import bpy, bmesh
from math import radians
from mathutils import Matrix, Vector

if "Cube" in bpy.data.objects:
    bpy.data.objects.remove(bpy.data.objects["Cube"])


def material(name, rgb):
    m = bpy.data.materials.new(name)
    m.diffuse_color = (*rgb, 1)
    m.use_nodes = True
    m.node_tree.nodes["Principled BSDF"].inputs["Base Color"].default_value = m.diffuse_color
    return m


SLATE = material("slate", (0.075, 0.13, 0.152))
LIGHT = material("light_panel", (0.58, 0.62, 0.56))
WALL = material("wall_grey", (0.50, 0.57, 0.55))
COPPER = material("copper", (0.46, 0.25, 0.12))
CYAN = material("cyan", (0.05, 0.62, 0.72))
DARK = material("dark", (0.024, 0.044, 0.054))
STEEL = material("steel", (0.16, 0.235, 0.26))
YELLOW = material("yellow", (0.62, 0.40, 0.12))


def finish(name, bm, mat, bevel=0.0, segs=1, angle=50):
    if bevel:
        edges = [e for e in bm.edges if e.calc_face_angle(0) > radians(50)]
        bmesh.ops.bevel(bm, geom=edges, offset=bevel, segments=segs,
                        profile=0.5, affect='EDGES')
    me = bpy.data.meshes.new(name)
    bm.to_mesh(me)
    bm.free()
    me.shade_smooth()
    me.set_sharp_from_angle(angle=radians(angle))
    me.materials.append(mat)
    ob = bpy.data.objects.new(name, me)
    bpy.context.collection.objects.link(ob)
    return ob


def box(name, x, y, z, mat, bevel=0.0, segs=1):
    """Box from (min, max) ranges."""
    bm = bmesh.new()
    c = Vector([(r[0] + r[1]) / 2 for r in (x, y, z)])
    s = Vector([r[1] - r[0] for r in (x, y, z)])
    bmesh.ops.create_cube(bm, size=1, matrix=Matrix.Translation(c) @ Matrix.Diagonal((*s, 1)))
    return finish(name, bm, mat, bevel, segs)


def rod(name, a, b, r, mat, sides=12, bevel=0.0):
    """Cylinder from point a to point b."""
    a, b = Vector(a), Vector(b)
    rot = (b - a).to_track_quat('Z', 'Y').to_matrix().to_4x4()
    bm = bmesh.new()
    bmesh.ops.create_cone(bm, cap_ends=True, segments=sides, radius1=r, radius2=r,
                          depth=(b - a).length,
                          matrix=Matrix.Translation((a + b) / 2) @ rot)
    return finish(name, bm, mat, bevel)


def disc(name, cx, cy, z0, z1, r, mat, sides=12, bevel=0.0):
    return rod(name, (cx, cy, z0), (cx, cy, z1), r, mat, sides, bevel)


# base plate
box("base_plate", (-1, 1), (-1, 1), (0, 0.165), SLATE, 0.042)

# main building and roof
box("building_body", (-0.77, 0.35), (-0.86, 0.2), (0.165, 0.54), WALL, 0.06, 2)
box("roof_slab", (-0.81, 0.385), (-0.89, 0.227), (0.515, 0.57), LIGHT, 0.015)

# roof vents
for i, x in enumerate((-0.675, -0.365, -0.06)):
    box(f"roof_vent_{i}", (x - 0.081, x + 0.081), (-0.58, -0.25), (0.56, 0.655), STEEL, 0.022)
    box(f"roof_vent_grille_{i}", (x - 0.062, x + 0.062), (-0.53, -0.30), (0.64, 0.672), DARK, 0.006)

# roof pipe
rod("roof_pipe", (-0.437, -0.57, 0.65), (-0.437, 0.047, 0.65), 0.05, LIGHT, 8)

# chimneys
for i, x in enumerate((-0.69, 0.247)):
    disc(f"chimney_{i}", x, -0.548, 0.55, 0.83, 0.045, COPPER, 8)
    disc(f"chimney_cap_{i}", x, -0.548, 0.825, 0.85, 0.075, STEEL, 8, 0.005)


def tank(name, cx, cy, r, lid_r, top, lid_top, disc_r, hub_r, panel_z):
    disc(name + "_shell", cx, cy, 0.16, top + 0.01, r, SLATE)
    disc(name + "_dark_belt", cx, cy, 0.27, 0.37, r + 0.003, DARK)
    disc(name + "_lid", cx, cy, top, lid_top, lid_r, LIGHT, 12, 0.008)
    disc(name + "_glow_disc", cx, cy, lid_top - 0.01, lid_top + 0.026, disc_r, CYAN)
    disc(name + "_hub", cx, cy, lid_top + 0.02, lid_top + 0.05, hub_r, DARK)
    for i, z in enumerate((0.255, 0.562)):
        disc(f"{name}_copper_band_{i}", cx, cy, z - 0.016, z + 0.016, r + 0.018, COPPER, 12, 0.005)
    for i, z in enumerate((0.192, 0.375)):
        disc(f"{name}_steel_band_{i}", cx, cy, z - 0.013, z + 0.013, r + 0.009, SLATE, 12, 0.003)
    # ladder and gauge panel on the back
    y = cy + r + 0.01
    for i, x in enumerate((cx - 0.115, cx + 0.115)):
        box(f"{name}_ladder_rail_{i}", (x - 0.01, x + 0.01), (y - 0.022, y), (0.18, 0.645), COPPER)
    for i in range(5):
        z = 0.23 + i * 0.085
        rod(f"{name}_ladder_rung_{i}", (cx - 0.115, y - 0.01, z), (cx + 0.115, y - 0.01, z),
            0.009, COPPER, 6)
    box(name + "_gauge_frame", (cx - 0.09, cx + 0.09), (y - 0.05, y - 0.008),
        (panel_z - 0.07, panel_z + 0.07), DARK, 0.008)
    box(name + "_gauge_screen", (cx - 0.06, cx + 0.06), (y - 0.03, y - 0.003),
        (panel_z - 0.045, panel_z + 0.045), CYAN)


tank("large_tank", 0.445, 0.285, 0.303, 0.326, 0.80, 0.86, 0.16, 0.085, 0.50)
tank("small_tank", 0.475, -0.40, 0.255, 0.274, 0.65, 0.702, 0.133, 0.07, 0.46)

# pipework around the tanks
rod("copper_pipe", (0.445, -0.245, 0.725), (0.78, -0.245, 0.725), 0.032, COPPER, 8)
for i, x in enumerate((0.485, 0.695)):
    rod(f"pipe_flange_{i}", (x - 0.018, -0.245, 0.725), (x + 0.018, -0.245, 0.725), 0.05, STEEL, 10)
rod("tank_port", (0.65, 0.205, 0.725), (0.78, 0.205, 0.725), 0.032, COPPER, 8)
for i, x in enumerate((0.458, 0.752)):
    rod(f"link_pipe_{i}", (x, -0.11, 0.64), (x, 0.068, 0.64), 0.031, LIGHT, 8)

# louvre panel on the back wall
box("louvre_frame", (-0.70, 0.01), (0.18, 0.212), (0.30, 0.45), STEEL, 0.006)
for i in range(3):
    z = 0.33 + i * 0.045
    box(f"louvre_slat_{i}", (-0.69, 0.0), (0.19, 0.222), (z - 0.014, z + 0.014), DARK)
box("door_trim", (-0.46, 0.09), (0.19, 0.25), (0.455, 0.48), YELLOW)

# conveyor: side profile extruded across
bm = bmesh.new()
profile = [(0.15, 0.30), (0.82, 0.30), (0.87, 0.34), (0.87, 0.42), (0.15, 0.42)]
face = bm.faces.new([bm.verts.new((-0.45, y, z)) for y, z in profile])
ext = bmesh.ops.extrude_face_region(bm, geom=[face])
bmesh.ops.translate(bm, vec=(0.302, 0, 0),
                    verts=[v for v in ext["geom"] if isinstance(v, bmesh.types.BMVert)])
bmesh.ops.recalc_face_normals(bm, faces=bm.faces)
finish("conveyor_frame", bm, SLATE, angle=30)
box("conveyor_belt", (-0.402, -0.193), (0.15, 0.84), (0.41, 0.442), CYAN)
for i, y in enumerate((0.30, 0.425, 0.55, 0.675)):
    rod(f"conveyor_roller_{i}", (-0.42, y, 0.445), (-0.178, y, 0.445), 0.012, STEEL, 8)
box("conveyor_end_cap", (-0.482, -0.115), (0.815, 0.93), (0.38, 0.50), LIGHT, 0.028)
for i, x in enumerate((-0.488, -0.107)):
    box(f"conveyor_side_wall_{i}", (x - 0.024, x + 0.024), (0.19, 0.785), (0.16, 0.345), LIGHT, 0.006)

- **Exercise instructions**: Check every line of the entries for the string "enumerate". Give only the number of lines that hold it.

- **Result below**: 9